Just be nice to people. You never know who you’re going to meet and you can’t have that big of an ego because the word will spread pretty quick and people might not want to work with you.
Work hard, keep the nose to the grindstone and don’t be a dick.
Interview edited for length, content and clarity. Artist’s work (images, audio and/or video) courtesy of the artist unless otherwise noted. All other photographs by Kim Olson.
- AIGA – The American Institute of Graphic Arts
- Armada Skis
- Banff Mountain Film Fest
- Broken Compass Brewing
- Büro Destruct – agency
- Joseph Toney – artist
- KEEN Footwear
- Max Kauffman – artist
- MAXIMUM ROCKNROLL
- Nick Garcia – skateboarder
- Outdoor Retailer – trade show
- Red Bull
- SIA (Snowsports Industries of America) – trade show
- Teton Gravity Research
- The Franklin Institute
- Weston Backcountry
- Graphic Design: A User’s Manual by Adrian Shaughnessy & Michael Bierut*
- How to Be a Graphic Designer without Losing Your Soul by Adrian Shaughnessy*
- How to Be an Illustrator by Darrel Rees*
*ArtisticAllies.com is free resource we love creating, but one way to help us keep the site going is to use links on this Resources page if you need to buy something.

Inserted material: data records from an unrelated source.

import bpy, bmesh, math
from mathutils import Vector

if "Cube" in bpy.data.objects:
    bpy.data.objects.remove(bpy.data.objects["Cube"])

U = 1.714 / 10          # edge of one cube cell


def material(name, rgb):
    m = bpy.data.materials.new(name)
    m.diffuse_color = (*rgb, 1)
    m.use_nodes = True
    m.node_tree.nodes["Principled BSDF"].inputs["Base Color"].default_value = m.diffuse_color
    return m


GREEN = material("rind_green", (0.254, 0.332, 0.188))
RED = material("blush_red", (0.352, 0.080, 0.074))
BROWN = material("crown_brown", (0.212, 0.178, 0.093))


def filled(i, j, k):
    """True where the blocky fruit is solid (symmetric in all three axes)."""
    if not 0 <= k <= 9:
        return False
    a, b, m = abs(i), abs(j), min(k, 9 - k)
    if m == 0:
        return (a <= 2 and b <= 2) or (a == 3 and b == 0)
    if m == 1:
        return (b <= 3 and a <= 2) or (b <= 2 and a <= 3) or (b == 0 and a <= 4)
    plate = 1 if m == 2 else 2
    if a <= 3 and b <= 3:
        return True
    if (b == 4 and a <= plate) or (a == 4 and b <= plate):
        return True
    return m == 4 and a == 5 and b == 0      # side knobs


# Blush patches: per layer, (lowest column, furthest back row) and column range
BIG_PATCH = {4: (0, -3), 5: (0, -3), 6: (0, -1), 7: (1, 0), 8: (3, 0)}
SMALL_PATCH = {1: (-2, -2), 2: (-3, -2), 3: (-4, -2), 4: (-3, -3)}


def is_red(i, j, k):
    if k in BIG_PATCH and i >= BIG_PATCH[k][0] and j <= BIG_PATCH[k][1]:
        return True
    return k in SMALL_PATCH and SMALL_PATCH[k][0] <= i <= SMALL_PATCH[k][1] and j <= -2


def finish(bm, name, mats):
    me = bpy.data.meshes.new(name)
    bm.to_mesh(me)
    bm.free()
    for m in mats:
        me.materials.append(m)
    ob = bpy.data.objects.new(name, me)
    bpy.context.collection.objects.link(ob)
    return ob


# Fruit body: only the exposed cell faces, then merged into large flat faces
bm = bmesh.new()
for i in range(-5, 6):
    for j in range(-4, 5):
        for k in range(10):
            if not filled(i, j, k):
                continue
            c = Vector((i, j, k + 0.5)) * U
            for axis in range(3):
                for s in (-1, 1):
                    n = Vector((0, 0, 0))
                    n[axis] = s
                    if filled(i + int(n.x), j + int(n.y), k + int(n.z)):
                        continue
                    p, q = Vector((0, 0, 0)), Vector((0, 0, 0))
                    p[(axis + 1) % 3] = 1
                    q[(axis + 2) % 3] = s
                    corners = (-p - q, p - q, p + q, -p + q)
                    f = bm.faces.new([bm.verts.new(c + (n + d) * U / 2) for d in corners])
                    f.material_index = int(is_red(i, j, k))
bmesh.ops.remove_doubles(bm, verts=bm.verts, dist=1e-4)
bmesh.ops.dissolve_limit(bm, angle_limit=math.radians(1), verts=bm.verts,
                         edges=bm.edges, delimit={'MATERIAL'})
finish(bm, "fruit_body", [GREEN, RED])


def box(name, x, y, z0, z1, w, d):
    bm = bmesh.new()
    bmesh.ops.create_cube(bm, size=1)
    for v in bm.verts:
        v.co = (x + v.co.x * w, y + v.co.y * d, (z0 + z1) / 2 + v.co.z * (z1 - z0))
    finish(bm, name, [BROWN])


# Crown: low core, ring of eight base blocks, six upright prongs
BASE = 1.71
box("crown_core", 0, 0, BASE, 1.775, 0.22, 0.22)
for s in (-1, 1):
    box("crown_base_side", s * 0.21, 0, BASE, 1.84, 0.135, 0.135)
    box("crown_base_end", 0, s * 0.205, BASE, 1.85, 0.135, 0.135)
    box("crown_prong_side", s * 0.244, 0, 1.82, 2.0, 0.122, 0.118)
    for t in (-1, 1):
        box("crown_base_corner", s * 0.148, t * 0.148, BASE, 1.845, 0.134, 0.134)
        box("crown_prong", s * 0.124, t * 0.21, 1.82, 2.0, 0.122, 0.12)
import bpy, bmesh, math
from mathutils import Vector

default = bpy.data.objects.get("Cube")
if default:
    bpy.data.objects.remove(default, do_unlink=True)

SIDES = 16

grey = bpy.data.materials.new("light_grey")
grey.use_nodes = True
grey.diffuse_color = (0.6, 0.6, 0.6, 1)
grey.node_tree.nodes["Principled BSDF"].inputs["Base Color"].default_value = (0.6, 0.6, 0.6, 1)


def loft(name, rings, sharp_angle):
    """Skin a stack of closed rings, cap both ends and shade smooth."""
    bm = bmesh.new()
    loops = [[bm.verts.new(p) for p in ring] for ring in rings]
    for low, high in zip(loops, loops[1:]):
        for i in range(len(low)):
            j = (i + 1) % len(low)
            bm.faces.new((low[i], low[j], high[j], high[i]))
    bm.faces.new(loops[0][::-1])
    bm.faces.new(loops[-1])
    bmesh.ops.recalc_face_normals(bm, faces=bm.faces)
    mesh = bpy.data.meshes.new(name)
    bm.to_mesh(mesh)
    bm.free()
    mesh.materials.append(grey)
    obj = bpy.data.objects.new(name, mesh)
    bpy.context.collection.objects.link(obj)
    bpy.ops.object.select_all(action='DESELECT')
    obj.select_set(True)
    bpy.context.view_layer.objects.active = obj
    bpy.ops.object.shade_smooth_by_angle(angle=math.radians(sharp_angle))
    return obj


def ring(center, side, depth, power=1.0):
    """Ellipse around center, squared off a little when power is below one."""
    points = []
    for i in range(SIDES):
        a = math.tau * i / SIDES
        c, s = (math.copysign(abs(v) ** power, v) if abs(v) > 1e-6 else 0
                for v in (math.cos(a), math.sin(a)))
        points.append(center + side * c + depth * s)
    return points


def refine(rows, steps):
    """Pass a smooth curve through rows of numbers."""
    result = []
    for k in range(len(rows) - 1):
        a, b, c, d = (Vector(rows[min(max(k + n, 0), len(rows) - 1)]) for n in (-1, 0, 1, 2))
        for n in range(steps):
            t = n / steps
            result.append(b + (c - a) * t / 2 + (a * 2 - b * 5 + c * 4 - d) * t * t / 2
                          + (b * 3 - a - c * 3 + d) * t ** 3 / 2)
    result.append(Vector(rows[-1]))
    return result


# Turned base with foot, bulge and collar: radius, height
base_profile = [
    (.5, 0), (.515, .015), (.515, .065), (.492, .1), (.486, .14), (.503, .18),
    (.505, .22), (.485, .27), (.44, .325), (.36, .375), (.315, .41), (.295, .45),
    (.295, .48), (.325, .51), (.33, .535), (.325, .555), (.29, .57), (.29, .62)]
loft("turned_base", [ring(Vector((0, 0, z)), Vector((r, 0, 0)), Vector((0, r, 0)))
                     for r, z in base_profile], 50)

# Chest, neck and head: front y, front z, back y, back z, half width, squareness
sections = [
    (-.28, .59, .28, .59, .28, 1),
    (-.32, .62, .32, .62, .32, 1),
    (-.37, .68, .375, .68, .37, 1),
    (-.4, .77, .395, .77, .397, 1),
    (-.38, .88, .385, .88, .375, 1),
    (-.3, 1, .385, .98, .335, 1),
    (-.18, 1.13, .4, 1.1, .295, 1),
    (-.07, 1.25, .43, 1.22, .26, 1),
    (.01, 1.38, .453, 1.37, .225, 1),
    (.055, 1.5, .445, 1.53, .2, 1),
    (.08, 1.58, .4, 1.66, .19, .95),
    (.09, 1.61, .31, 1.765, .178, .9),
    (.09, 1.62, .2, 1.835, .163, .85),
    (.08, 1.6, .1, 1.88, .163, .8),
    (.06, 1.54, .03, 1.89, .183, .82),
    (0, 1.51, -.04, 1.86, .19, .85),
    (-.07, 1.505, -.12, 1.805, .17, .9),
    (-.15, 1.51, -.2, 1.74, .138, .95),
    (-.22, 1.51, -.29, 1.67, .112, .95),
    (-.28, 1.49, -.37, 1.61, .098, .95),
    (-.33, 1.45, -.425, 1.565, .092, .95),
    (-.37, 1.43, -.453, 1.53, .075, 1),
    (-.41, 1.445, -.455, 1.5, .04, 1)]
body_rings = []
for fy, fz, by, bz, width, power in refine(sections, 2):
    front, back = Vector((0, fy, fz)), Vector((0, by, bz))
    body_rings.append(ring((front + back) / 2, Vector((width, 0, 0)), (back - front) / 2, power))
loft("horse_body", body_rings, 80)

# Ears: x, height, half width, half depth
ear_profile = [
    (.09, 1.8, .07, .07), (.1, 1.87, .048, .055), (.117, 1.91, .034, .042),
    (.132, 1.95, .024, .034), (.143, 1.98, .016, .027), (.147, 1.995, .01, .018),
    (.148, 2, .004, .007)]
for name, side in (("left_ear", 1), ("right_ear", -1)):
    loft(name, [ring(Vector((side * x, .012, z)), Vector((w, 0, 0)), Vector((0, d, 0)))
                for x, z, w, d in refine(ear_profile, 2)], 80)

Links with an asterisk denote referral programs we belong to, which means if you use the link to buy something you need, your price is either the same (or cheaper) and it’s a no-cost way for you to support the site as we may earn a referral for purchases. We really appreciate it + thank you! : )